WHAT NEEDS TO BE DONE – Return each line of the entries that holds the string "lathe".

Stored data
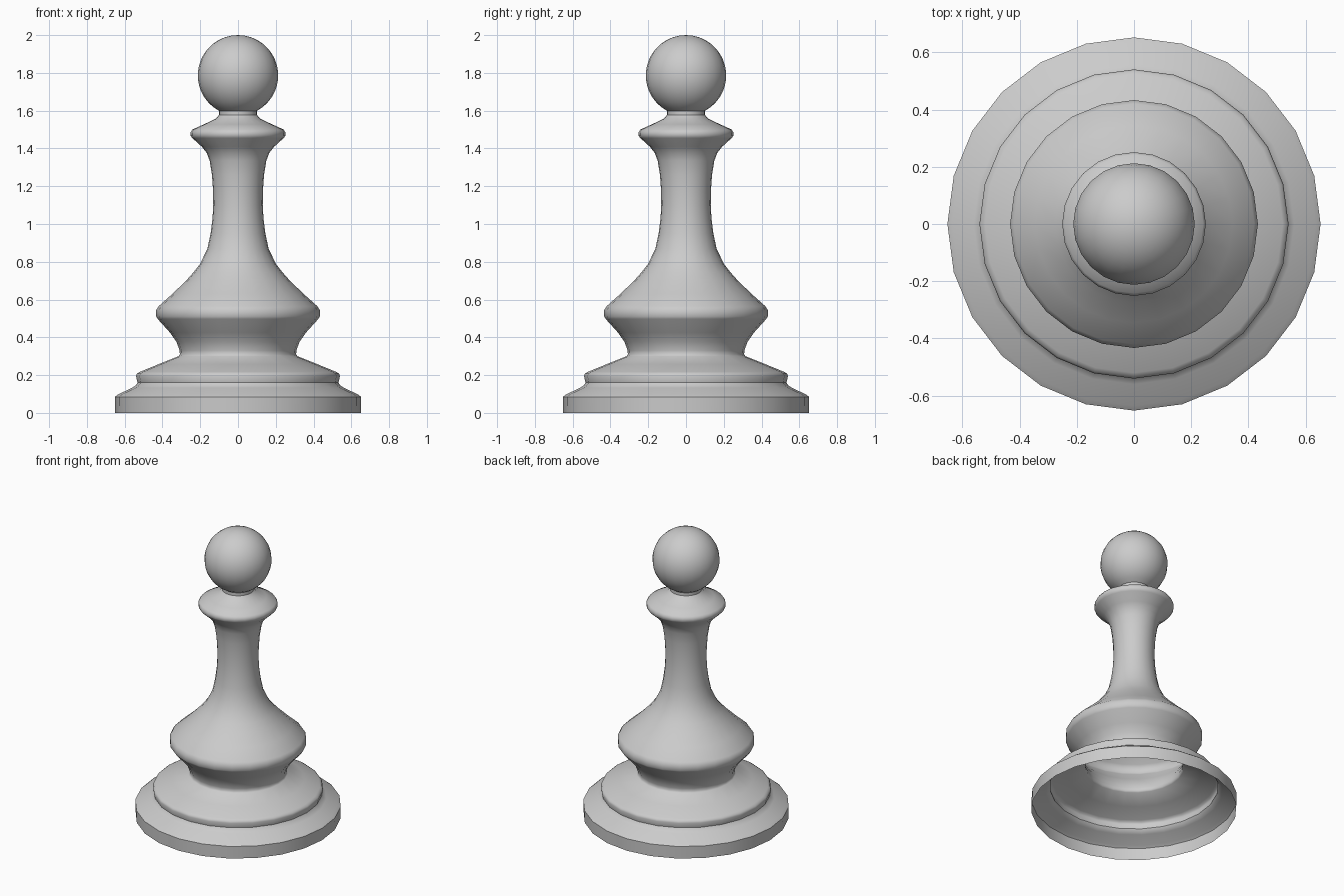
import bpy, bmesh
from math import sin, cos, pi, radians, atan2

if "Cube" in bpy.data.objects:
    bpy.data.objects.remove(bpy.data.objects["Cube"])

SIDES = 24


def lathe(name, profile, sides=SIDES):
    """Turn an (r, z) profile, listed bottom to top, around the z axis."""
    bm = bmesh.new()
    rings = []
    for r, z in profile:
        if r < 1e-5:
            rings.append([bm.verts.new((0, 0, z))])
        else:
            rings.append([bm.verts.new((r * cos(2 * pi * i / sides),
                                        r * sin(2 * pi * i / sides), z))
                          for i in range(sides)])
    for a, b in zip(rings, rings[1:]):
        for i in range(sides):
            j = (i + 1) % sides
            if len(b) == 1:
                bm.faces.new((a[i], a[j], b[0]))
            else:
                bm.faces.new((a[i], a[j], b[j], b[i]))
    mesh = bpy.data.meshes.new(name)
    bm.to_mesh(mesh)
    bm.free()
    ob = bpy.data.objects.new(name, mesh)
    bpy.context.collection.objects.link(ob)
    bpy.ops.object.select_all(action='DESELECT')
    ob.select_set(True)
    bpy.context.view_layer.objects.active = ob
    bpy.ops.object.shade_smooth_by_angle(angle=radians(40))
    return ob


# Stepped foot, hollow and open underneath
foot = [(0.65, 0), (0.652, 0.085), (0.635, 0.098), (0.56, 0.133), (0.542, 0.145),
        (0.532, 0.16), (0.54, 0.195), (0.535, 0.208), (0.52, 0.217),
        (0.42, 0.258), (0.315, 0.300), (0.308, 0.31)]
# Waist and flared skirt
skirt = [(0.309, 0.33), (0.325, 0.375), (0.36, 0.425), (0.425, 0.497), (0.433, 0.51),
         (0.433, 0.545), (0.42, 0.565), (0.345, 0.632), (0.275, 0.70),
         (0.235, 0.745), (0.20, 0.79)]
# Slim stem
stem = [(0.162, 0.87), (0.145, 0.95), (0.135, 1.03), (0.131, 1.10),
        (0.132, 1.18), (0.138, 1.26), (0.150, 1.335), (0.165, 1.375), (0.19, 1.408)]
# Collar and neck
collar = [(0.242, 1.455), (0.251, 1.467), (0.251, 1.485), (0.242, 1.50),
          (0.18, 1.528), (0.12, 1.556), (0.10, 1.578)]
# Ball head, an arc rising from the neck to the pole
R, CZ, N = 0.213, 1.787, 16
start = atan2(1.60 - CZ, 0.10)
ball = [(R * cos(t), CZ + R * sin(t))
        for t in (start + (pi / 2 - start) * k / N for k in range(N + 1))]

lathe("turned_body", foot + skirt + stem + collar + [ball[0]])
lathe("ball_head", ball)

WRITTEN ANSWER –
def lathe(name, profile, sides=SIDES):
lathe("turned_body", foot + skirt + stem + collar + [ball[0]])
lathe("ball_head", ball)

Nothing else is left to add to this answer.